Go through the lines of the material and tally those with the string "solver"; reply with the number alone.
═══
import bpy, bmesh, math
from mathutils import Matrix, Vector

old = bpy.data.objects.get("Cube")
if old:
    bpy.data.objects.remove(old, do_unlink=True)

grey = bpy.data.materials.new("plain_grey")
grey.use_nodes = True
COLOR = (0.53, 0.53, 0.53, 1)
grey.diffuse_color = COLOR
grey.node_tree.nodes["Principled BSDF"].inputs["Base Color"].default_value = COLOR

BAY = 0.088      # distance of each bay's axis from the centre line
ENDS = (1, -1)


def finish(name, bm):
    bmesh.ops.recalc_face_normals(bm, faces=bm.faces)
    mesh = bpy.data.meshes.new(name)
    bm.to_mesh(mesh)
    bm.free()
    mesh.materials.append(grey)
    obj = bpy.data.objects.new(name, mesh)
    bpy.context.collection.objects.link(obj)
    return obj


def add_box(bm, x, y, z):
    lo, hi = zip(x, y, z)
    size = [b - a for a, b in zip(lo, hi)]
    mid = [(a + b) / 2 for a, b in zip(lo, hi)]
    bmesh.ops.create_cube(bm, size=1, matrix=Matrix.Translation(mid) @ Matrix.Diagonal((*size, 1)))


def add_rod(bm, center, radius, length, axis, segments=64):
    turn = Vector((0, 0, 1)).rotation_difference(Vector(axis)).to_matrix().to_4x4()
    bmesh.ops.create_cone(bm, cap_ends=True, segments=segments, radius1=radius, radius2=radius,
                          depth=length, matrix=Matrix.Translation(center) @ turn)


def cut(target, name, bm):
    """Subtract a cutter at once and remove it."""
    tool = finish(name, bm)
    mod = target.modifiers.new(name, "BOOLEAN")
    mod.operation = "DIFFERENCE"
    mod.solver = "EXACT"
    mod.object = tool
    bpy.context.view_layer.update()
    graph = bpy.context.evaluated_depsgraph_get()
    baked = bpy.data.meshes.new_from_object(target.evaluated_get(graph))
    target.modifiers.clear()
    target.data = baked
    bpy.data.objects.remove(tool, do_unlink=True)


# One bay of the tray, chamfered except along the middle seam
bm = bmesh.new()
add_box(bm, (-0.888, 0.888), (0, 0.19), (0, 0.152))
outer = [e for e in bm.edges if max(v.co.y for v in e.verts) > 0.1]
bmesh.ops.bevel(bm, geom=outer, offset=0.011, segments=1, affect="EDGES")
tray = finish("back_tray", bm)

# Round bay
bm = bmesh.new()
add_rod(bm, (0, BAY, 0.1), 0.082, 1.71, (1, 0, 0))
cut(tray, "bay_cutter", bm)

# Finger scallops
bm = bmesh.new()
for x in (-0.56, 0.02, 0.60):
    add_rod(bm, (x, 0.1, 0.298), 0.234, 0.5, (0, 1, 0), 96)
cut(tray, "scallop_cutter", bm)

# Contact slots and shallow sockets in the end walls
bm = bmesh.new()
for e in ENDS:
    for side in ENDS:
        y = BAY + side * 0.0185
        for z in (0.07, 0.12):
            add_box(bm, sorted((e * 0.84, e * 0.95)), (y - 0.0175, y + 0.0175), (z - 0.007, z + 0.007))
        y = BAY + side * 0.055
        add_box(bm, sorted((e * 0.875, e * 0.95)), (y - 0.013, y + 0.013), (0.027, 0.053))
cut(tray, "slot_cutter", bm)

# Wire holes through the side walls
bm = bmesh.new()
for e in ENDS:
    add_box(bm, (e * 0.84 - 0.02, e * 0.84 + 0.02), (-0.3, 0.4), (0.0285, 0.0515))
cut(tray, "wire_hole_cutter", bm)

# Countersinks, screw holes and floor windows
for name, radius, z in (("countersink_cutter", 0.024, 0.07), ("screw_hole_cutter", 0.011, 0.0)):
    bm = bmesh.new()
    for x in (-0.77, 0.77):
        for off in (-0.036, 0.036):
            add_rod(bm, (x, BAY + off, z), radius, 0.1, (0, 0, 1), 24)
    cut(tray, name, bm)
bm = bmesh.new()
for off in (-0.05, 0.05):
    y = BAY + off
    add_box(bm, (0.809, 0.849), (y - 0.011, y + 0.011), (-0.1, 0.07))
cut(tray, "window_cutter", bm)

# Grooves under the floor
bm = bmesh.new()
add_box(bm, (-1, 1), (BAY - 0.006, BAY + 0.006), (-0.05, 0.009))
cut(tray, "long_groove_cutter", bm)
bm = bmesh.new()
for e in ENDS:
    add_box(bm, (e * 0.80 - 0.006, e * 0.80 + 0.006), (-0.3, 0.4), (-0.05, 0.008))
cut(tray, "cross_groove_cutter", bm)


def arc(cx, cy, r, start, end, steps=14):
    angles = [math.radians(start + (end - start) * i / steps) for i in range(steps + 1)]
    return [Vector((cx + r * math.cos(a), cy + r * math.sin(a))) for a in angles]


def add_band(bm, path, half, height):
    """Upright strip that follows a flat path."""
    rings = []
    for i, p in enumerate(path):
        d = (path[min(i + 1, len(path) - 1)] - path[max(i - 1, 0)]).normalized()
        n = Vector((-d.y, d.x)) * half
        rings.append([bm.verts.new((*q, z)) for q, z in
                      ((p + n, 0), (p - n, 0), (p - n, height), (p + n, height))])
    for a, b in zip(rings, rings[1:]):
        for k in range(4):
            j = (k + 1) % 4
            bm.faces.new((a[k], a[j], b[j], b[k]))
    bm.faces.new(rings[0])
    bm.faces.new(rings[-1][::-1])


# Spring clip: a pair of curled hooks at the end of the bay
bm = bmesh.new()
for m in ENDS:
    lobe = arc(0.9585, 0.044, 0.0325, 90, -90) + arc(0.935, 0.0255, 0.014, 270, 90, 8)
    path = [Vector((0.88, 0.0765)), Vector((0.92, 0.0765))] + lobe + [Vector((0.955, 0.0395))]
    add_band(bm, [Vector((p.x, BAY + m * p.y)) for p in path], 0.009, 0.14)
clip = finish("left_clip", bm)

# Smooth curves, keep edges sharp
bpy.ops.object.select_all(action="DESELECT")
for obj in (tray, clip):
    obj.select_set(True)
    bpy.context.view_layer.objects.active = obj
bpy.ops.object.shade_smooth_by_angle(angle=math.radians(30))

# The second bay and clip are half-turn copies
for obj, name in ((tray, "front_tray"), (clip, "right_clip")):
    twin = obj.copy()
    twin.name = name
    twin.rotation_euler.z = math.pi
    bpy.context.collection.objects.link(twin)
═══
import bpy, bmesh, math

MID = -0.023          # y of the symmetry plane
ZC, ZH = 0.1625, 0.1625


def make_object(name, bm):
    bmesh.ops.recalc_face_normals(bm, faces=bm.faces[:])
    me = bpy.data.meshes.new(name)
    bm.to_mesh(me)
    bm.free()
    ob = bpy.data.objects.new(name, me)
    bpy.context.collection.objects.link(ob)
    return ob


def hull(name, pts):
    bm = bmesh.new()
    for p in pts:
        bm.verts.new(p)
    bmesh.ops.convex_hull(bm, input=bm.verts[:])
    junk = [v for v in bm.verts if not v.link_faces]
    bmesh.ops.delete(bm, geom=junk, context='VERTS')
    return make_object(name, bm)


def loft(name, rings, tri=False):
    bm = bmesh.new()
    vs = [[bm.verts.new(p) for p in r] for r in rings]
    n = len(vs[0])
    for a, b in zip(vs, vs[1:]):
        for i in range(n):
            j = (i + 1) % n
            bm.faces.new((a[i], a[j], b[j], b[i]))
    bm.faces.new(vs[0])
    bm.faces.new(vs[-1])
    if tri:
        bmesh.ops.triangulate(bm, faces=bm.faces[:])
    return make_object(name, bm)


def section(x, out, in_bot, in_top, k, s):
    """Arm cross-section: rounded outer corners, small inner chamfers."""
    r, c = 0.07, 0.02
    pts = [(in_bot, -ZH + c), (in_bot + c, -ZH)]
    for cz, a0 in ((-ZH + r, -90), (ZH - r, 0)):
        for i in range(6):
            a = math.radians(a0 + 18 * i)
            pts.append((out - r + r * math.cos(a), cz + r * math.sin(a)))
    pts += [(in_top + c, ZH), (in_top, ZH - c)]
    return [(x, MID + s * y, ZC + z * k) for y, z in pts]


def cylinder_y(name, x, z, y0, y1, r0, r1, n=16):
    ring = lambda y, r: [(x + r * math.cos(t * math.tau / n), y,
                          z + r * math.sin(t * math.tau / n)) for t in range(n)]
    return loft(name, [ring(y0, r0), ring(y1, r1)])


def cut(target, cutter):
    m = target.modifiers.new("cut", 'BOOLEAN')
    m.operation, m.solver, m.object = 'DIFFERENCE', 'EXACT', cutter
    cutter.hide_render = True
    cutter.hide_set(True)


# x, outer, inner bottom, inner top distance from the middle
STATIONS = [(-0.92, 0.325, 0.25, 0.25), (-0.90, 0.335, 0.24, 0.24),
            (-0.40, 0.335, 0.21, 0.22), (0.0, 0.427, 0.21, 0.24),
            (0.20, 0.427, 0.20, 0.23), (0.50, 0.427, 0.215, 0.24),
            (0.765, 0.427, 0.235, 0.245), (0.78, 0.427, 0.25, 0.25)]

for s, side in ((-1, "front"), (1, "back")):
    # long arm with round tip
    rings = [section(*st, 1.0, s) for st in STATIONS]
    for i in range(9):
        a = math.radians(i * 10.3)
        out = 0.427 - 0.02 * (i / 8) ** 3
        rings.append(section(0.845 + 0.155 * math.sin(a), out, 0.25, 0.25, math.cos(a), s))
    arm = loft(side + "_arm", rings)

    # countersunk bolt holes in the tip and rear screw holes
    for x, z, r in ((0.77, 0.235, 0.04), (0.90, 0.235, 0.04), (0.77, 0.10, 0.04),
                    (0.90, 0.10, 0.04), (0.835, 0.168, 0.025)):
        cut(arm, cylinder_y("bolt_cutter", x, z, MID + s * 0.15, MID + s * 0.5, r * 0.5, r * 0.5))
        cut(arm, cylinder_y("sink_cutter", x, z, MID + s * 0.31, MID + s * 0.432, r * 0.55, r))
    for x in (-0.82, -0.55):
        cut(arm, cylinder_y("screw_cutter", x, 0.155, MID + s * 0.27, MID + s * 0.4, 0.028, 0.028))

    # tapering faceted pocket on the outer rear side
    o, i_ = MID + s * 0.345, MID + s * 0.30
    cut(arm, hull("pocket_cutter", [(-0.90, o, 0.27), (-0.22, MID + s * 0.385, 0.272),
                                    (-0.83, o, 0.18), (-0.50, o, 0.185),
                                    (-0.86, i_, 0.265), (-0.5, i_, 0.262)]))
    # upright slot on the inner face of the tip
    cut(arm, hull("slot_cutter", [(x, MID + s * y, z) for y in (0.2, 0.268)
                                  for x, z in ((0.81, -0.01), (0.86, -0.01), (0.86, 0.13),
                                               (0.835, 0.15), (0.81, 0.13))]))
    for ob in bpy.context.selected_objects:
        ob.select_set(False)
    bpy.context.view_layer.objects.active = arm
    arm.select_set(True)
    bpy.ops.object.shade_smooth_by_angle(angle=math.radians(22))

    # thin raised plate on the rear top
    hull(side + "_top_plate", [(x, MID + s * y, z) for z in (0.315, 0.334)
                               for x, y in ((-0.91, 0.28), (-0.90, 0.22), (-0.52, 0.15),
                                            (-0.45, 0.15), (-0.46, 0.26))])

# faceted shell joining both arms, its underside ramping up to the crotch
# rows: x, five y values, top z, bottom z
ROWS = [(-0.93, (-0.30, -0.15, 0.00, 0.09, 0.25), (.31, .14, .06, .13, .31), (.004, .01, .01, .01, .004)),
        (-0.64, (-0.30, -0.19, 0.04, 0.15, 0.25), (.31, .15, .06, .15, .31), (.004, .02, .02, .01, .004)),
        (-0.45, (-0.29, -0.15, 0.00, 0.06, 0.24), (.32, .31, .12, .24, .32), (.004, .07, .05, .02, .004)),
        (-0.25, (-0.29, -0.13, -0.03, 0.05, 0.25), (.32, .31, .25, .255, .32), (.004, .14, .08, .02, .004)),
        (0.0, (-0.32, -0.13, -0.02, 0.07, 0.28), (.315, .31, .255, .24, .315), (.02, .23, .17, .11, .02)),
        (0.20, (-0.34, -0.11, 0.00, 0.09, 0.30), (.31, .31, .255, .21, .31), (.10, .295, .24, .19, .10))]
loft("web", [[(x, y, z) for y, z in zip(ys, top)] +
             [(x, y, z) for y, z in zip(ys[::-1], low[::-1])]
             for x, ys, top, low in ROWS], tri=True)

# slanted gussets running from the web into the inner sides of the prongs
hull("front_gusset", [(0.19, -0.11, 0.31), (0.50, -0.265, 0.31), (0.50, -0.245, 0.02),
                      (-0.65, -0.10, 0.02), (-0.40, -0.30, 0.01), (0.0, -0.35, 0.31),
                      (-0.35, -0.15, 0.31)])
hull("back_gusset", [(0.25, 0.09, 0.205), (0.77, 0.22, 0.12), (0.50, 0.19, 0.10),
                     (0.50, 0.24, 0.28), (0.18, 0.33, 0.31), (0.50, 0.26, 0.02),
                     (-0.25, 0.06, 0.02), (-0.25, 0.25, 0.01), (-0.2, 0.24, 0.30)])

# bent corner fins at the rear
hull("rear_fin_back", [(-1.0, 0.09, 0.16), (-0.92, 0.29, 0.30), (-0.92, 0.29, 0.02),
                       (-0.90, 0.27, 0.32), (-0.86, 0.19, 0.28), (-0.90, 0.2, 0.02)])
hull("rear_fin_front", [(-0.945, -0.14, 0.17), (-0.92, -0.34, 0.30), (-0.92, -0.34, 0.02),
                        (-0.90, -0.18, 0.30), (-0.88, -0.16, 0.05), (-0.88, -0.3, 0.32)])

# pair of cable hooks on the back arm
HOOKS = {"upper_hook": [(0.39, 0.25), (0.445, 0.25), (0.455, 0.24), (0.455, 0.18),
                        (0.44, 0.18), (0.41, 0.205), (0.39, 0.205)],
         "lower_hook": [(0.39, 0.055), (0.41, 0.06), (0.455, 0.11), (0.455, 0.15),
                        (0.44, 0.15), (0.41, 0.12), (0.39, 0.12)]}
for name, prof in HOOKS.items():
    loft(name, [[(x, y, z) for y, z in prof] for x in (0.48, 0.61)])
═══
*Reply*.
2